We’ve entered into a world in which people who manipulate truth and perception have unprecedented power to do so. From a position of notoriety and attention, with an intuitive or well educated, practiced understanding of the nature of seduction and belief, you can command support to put you in a place of real power over real things. (It’s probably been that way for a long time. Only now we have Twitter.)
In order to be immune to fictions, in order to be real, we can’t simply be attentive to facts, actions, what is directly observed. We have to accept that without them, we just don’t know. Uncomfortable as that is, a story feels so much better, it’s very likely the case. Without facts, we have to live in the space of no idea, nothing, no assumptions. When it comes to measuring the motivations of a human being we’re especially in the dark, as Robbie Burns penned: “What’s done we partly may compute,// But know not what’s resisted.”
There is truth
Errol Morris notes in the pod-cast that, “Everything is a reenactment. Consciousness is a reenactment of the world outside of our skulls, and the task is how to get back to the world from that reenactment inside of our skulls.”
You don’t have to load-up a documentary film with a regressive, recursive journey through all of the filters of perception and interpretation until it becomes a work of art, fiction, a story invented by the people who made it. No. It’s a documentary film, made broadly or narrowly within the conventions of documentary film.
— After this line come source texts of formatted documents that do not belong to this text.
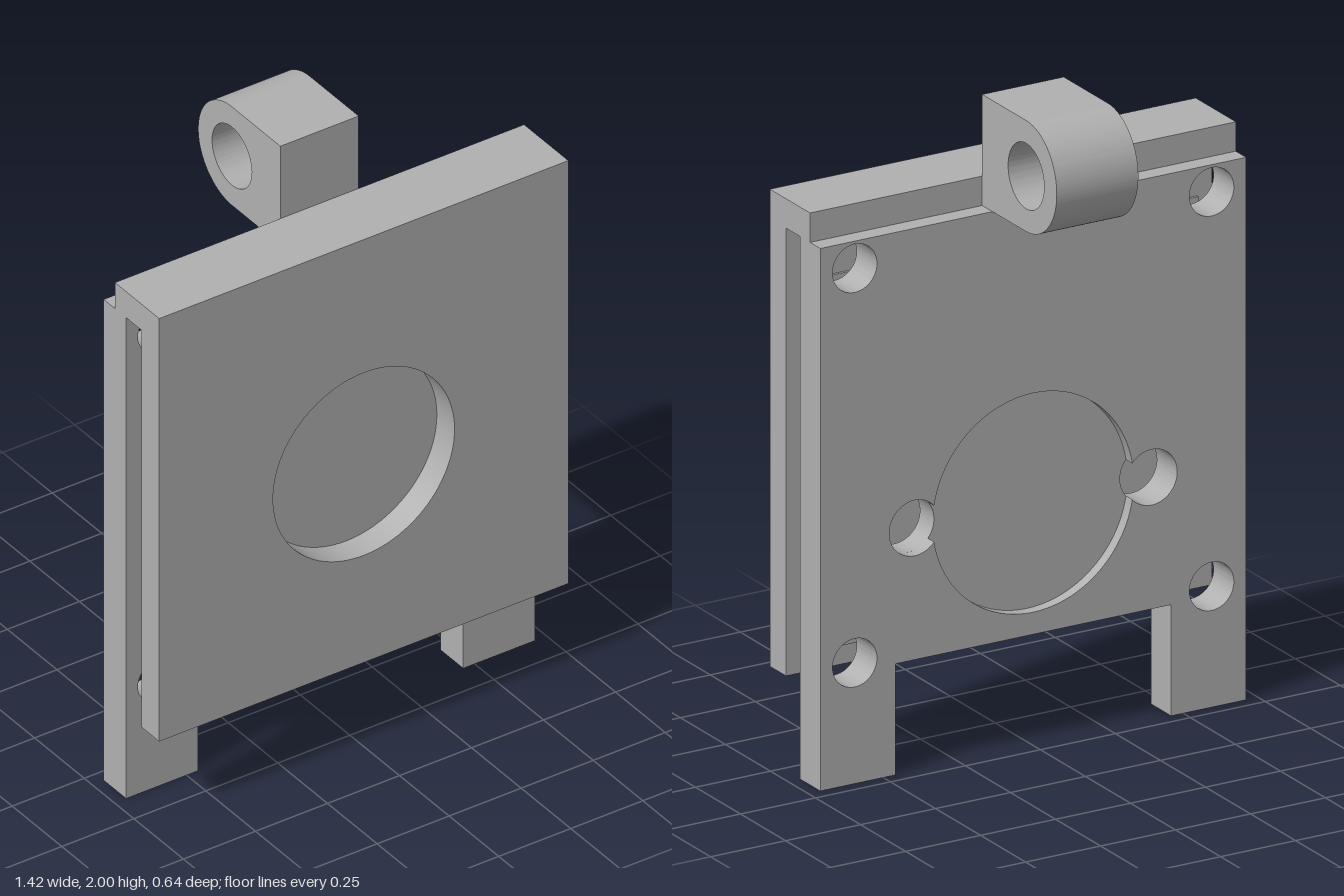
import * as THREE from 'three';
import { toCreasedNormals } from 'three/addons/utils/BufferGeometryUtils.js';

export function createModel() {
  const group = new THREE.Group();
  const grey = new THREE.MeshStandardMaterial({ color: 0xb0b0b0 });
  grey.name = 'grey';

  const add = (name, geometry) => {
    const mesh = new THREE.Mesh(geometry, grey);
    mesh.name = name;
    group.add(mesh);
    return mesh;
  };
  const box = (name, x0, x1, y0, y1, z0, z1) =>
    add(name, new THREE.BoxGeometry(x1 - x0, y1 - y0, z1 - z0))
      .position.set((x0 + x1) / 2, (y0 + y1) / 2, (z0 + z1) / 2);
  const polygon = (points) => new THREE.Shape(points.map(([x, y]) => new THREE.Vector2(x, y)));
  const circle = (x, y, r) => new THREE.Path().absarc(x, y, r, 0, Math.PI * 2, false);
  const extrude = (shape, depth) => toCreasedNormals(
    new THREE.ExtrudeGeometry(shape, { depth, bevelEnabled: false, curveSegments: 48 }), 0.6);
  const slab = (name, shape, z0, z1) => add(name, extrude(shape, z1 - z0)).position.z = z0;

  const W = 0.71;

  // Front plate with its round window, closed from behind by a thin panel
  const front = polygon([[-W, 0.29], [W, 0.29], [W, 1.75], [-W, 1.75]]);
  front.holes.push(circle(0, 0.975, 0.315));
  slab('frontPlate', front, 0.23, 0.32);
  box('innerPanel', -0.66, 0.66, 0.35, 1.49, 0.222, 0.231);

  // Bridge joining the two plates at the top
  box('topBridge', -W, W, 1.66, 1.75, 0.097, 0.23);

  // Back plate outline with two legs and four corner holes
  const backShape = () => {
    const shape = polygon([
      [-W, 0], [-0.46, 0], [-0.46, 0.34], [0.46, 0.34], [0.46, 0], [W, 0], [W, 1.66], [-W, 1.66],
    ]);
    for (const x of [-0.595, 0.595]) {
      for (const y of [0.37, 1.577]) shape.holes.push(circle(x, y, 0.074));
    }
    return shape;
  };

  // Shallow round recess that merges with a small hole on each side
  const cy = 0.743, R = 0.335, d = 0.395, r = 0.085;
  const ix = (d * d + R * R - r * r) / (2 * d);
  const iy = Math.sqrt(R * R - ix * ix);
  const a = Math.atan2(iy, ix), b = Math.atan2(iy, ix - d);
  const recess = new THREE.Path();
  recess.absarc(0, cy, R, a, Math.PI - a, false);
  recess.absarc(-d, cy, r, Math.PI - b, Math.PI + b, false);
  recess.absarc(0, cy, R, Math.PI + a, 2 * Math.PI - a, false);
  recess.absarc(d, cy, r, -b, b, false);

  const rear = backShape();
  rear.holes.push(recess);
  slab('backPlateRecessed', rear, 0.04, 0.075);

  const core = backShape();
  for (const s of [-1, 1]) core.holes.push(circle(s * d, cy, r));
  slab('backPlateCore', core, 0.075, 0.153);

  // Hanging lug with a rounded end and cross hole, extruded along x
  const lug = new THREE.Shape();
  lug.moveTo(-0.097, 1.66);
  lug.lineTo(0.147, 1.66);
  lug.absarc(0.147, 1.83, 0.17, -Math.PI / 2, Math.PI / 2, false);
  lug.lineTo(-0.097, 2);
  lug.closePath();
  lug.holes.push(circle(0.147, 1.83, 0.1));
  const lugMesh = add('hangingLug', extrude(lug, 0.272));
  lugMesh.rotation.y = Math.PI / 2;
  lugMesh.position.x = -0.136;

  return group;
}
It isn’t a Star Wars movie. It isn’t a Jason Bourne, James Bond, or Indiana Jones thriller. It isn’t “The Silence of the Lambs”. It’s a telling of something that really happened, however much you don’t like it.
There is truth. It’s complicated. However, that you ordered the prosecutor to ignore your friend’s involvement in a crime is a fact. You did or you didn’t. You didn’t say it but not mean it, expecting the prosecutor to ignore you. You didn’t wink as if to say, “Yes, I’m saying that for my friend, but go ahead anyway.” The prosecutor didn’t misinterpret you. Any of that is revisionary denial to give your supporters a way to keep supporting you, and another lie in the stack you’ve built your house on.
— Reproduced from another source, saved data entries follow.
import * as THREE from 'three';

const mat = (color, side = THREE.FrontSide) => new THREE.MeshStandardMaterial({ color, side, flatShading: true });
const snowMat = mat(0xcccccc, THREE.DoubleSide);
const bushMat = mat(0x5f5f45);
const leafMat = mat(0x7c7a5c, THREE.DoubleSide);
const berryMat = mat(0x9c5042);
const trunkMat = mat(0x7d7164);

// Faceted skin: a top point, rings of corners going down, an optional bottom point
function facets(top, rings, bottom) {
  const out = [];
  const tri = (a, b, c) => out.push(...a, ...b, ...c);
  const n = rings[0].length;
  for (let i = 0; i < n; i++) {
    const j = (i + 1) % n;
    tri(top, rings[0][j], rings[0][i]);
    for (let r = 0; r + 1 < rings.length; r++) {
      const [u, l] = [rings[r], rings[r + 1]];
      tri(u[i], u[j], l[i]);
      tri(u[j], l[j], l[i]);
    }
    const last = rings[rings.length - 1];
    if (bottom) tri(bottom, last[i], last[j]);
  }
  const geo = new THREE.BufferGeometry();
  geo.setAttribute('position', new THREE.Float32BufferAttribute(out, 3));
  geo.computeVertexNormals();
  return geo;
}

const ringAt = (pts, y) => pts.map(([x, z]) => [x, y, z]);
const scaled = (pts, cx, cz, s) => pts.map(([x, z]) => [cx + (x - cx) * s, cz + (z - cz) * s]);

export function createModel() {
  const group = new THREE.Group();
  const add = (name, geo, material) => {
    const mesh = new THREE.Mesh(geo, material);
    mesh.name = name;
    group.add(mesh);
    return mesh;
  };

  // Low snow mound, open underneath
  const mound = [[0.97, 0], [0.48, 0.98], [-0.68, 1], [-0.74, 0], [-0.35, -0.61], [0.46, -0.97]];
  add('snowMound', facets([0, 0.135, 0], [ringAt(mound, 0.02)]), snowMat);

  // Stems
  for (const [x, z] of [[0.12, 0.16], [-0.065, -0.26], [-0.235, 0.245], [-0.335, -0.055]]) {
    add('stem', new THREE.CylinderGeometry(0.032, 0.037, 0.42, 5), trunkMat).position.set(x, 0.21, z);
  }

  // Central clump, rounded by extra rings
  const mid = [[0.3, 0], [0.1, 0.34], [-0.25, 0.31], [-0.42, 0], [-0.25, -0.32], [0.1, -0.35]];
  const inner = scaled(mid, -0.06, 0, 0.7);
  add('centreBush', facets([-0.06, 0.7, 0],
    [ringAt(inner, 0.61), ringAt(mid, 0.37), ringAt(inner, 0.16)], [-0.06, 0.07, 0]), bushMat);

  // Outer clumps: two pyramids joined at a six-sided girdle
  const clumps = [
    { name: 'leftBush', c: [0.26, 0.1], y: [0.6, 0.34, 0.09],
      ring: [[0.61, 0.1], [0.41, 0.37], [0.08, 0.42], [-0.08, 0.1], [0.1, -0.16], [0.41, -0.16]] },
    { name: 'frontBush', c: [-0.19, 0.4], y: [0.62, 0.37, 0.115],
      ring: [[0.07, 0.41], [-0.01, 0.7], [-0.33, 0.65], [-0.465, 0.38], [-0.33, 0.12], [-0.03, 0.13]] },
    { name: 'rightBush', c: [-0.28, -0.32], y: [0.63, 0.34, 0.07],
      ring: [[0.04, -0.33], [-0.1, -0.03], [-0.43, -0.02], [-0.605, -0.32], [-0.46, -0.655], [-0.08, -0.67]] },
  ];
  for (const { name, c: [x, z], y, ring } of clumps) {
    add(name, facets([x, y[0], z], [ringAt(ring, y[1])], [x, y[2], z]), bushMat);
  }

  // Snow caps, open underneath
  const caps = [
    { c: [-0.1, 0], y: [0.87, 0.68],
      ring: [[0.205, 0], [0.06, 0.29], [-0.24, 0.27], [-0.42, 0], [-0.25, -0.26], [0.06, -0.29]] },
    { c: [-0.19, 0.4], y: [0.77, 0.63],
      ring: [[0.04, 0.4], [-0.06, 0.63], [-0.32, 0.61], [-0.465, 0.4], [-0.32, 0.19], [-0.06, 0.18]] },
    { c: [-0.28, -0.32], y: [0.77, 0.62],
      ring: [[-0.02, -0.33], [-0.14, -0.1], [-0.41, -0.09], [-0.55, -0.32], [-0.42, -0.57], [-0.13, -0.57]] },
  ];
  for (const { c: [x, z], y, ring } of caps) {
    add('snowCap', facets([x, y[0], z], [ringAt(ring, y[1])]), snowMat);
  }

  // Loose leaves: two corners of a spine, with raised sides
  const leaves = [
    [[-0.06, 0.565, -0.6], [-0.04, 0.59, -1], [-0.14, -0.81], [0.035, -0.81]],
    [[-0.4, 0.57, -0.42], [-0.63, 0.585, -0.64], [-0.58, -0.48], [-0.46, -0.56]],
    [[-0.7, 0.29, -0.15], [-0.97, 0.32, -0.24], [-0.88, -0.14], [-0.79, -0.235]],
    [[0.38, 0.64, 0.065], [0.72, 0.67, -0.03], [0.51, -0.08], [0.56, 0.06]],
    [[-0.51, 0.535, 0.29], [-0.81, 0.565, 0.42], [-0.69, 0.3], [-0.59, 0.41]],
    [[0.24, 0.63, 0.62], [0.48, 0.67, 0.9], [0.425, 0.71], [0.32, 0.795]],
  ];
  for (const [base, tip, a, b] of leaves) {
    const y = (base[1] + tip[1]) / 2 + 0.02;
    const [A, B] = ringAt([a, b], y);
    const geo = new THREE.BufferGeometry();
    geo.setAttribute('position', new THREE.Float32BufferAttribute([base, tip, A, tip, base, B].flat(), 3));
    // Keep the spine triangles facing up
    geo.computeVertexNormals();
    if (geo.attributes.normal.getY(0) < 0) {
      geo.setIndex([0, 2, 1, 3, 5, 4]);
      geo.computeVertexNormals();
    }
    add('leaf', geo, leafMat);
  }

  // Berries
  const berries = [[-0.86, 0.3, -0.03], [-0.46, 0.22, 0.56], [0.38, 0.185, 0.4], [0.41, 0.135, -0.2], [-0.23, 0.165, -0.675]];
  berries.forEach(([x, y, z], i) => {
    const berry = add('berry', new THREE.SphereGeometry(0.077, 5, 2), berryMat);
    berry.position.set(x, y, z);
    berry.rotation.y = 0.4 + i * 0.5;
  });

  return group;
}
Comfort with the abyss
A friend, the same friend who shared the pod-cast with me, shared an essay by Timothy Kreider, Life Is What Happens In-Between. It talks about the feeling we have when our lives are disrupted by travel or unexpected major life changes. It describes the uncomfortable feeling of disconnection, having been unplugged from our routines where suddenly we question who we are. It describes a sense of dislocation and “being in the world”, and how these periods of dislocation can get us out of our own heads, into a virtiginous sense of possibility, direct experience, and perspective.
The best art somehow makes us feel that discomfort. Just enough. Not too much.
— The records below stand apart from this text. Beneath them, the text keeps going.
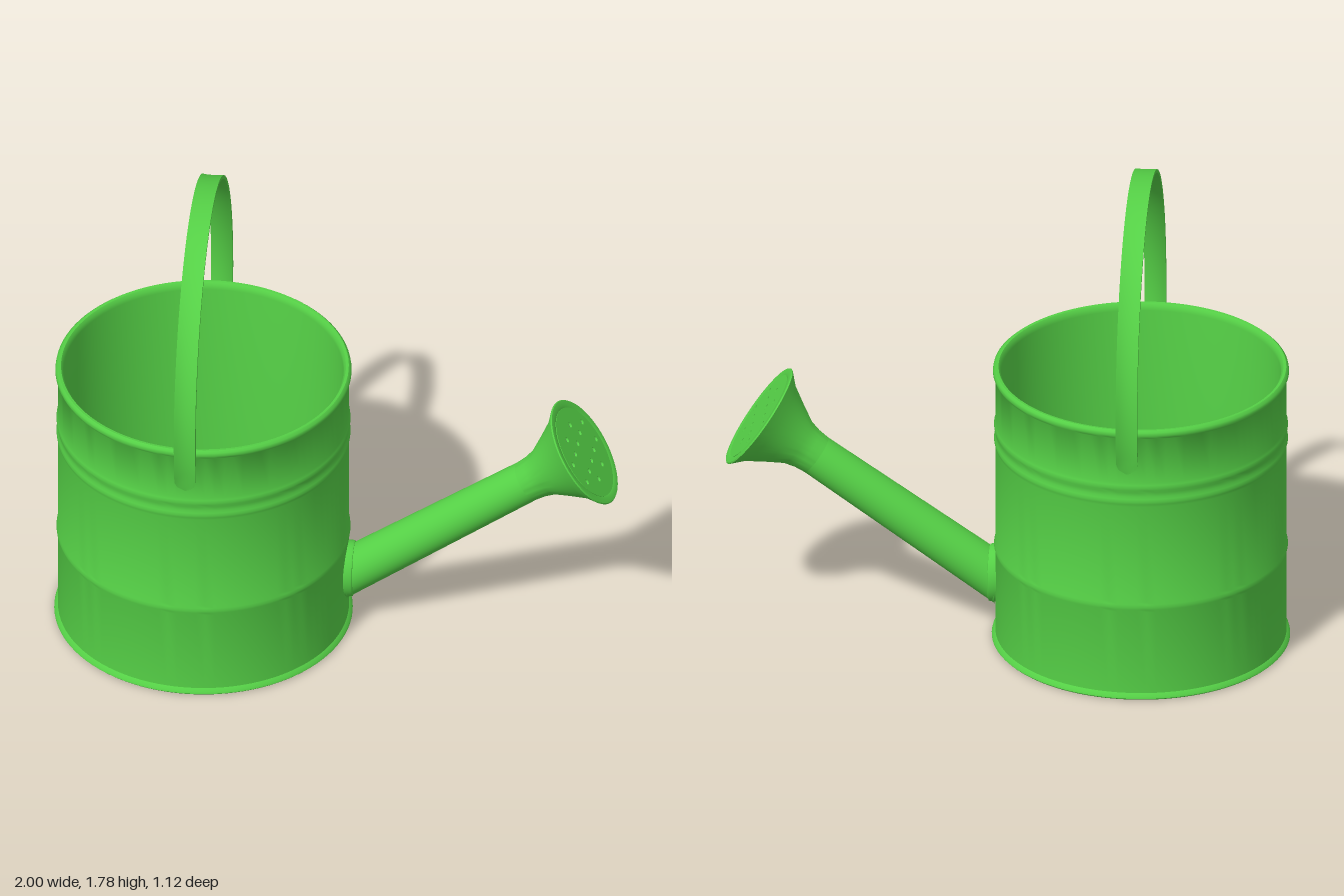
import * as THREE from 'three';
import { toCreasedNormals } from 'three/addons/utils/BufferGeometryUtils.js';

const green = new THREE.MeshStandardMaterial({ color: 0x55d046 });
const dark = new THREE.MeshStandardMaterial({ color: 0x777777 });
const CAN_X = -0.47;

function part(name, geometry, parent, material = green) {
  const mesh = new THREE.Mesh(geometry, material);
  mesh.name = name;
  parent.add(mesh);
  return mesh;
}

function lathe(points, segments = 96) {
  const profile = points.map(([r, y]) => new THREE.Vector2(r, y));
  return toCreasedNormals(new THREE.LatheGeometry(profile, segments), 0.7);
}

// Small raised ring on the can wall
function bead(y, r = 0.514, height = 0.02, bulge = 0.005) {
  return [-1, -0.5, 0, 0.5, 1].map(s => [r + bulge * Math.cos(s * Math.PI / 2) ** 2, y + s * height]);
}

// Strap bent over an ellipse, rounded at its ends and dished at the sides
function strapGeometry() {
  const geometry = new THREE.BoxGeometry(1, 1, 1, 8, 1, 120);
  const pos = geometry.attributes.position;
  const endAngle = Math.PI / 2 + 0.315, a = 0.545, b = 0.674;
  for (let i = 0; i < pos.count; i++) {
    const u = pos.getX(i) * 2, v = pos.getY(i), phi = pos.getZ(i) * 2 * endAngle;
    const side = Math.sin(phi) ** 2;
    const toEnd = Math.min(1, (endAngle - Math.abs(phi)) / 0.08);
    const halfWidth = 0.038 * Math.sqrt(Math.max(0.01, 1 - (1 - toEnd) ** 2));
    const thickness = 0.011 + 0.009 * side;
    const out = v * thickness + 0.009 * side * (u * u - 0.5) * toEnd;
    const normal = new THREE.Vector2(Math.sin(phi) / a, Math.cos(phi) / b).normalize();
    pos.setXYZ(i, u * halfWidth,
      1.1 + b * Math.cos(phi) + normal.y * out,
      a * Math.sin(phi) + normal.x * out);
  }
  geometry.computeVertexNormals();
  return geometry;
}

export function createModel() {
  const model = new THREE.Group();
  model.name = 'wateringCan';

  // Can: base rim, beaded wall, rolled top rim, inner wall and floor
  const can = part('canBody', lathe([
    [0, 0], [0.522, 0], [0.527, 0.005], [0.525, 0.012], [0.514, 0.022],
    ...bead(0.36), ...bead(0.775), ...bead(0.83),
    [0.514, 1.022], [0.519, 1.028], [0.523, 1.038], [0.521, 1.049], [0.513, 1.056],
    [0.503, 1.055], [0.496, 1.046], [0.494, 1.03], [0.494, 0.02], [0, 0.02],
  ]), model);
  can.position.x = CAN_X;

  const handle = part('handle', strapGeometry(), model);
  handle.position.x = CAN_X;

  // Oval collar where the spout meets the can
  const collar = part('spoutCollar', lathe([
    [0.088, 0], [0.088, 0.03], [0.086, 0.036], [0.08, 0.039], [0, 0.039],
  ], 48), model);
  collar.rotation.z = -Math.PI / 2;
  collar.scale.x = 1.2;
  collar.position.set(0.03, 0.219, 0);

  // Spout: lower end is cut upright against the can
  const angle = THREE.MathUtils.degToRad(35.2), length = 0.778;
  const spout = new THREE.Group();
  spout.name = 'spout';
  spout.position.set(0.045, 0.205, 0);
  spout.rotation.z = angle - Math.PI / 2;
  model.add(spout);

  const tube = new THREE.CylinderGeometry(0.074, 0.082, length, 48, 1, true);
  tube.translate(0, length / 2, 0);
  const pos = tube.attributes.position;
  for (let i = 0; i < pos.count; i++) {
    if (pos.getY(i) < 0.01) pos.setY(i, -pos.getX(i) * Math.tan(angle));
  }
  part('spoutTube', tube, spout);

  // Rose: flared head with a lip
  const rose = new THREE.Group();
  rose.name = 'rose';
  rose.position.y = length;
  spout.add(rose);
  part('roseCone', lathe([
    [0.068, -0.004], [0.074, 0], [0.078, 0.04], [0.088, 0.08], [0.122, 0.14], [0.161, 0.204],
    [0.198, 0.242], [0.202, 0.247], [0.199, 0.251], [0.18, 0.252], [0.17, 0.247],
  ], 64), rose);

  // Perforated face plate with a darker backing seen through the holes
  const plate = new THREE.Shape().absarc(0, 0, 0.172, 0, Math.PI * 2);
  const rows = [[-0.098, [-0.045, 0.045]], [-0.043, [-0.13, -0.065, 0, 0.065, 0.13]],
    [0.043, [-0.13, -0.065, 0, 0.065, 0.13]], [0.098, [-0.045, 0.045]]];
  for (const [x, offsets] of rows) {
    for (const y of offsets) plate.holes.push(new THREE.Path().absarc(x, y, 0.01, 0, Math.PI * 2, true));
  }
  const face = part('roseFace', new THREE.ExtrudeGeometry(plate,
    { depth: 0.008, bevelEnabled: false, curveSegments: 32 }), rose);
  face.rotation.x = -Math.PI / 2;
  face.position.y = 0.242;
  const backing = part('roseHoles', new THREE.CircleGeometry(0.16, 48), rose, dark);
  backing.rotation.x = -Math.PI / 2;
  backing.position.y = 0.241;

  return model;
}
For me, it is seeing that we swim in an ocean of lies, and I’m one of the fish. When I think I’m being honest, I’m lying to myself. When I reach for authenticity, I often miss out on a true thing.
Eventually we settle down and we’re still the same person. The unsettling shift to a new way of thinking becomes just a fact, like, that the plane of orbit of the moon is about five degrees away from the ecliptic and twenty-eight and a half degrees away from the equator. Understanding why the moon wanders around so much in the sky, rising and setting in different places, is one more aspect of the world integrated into the whole of what is us. It becomes an expansion of the experience. Life goes on. We’re wiser. Until the next time.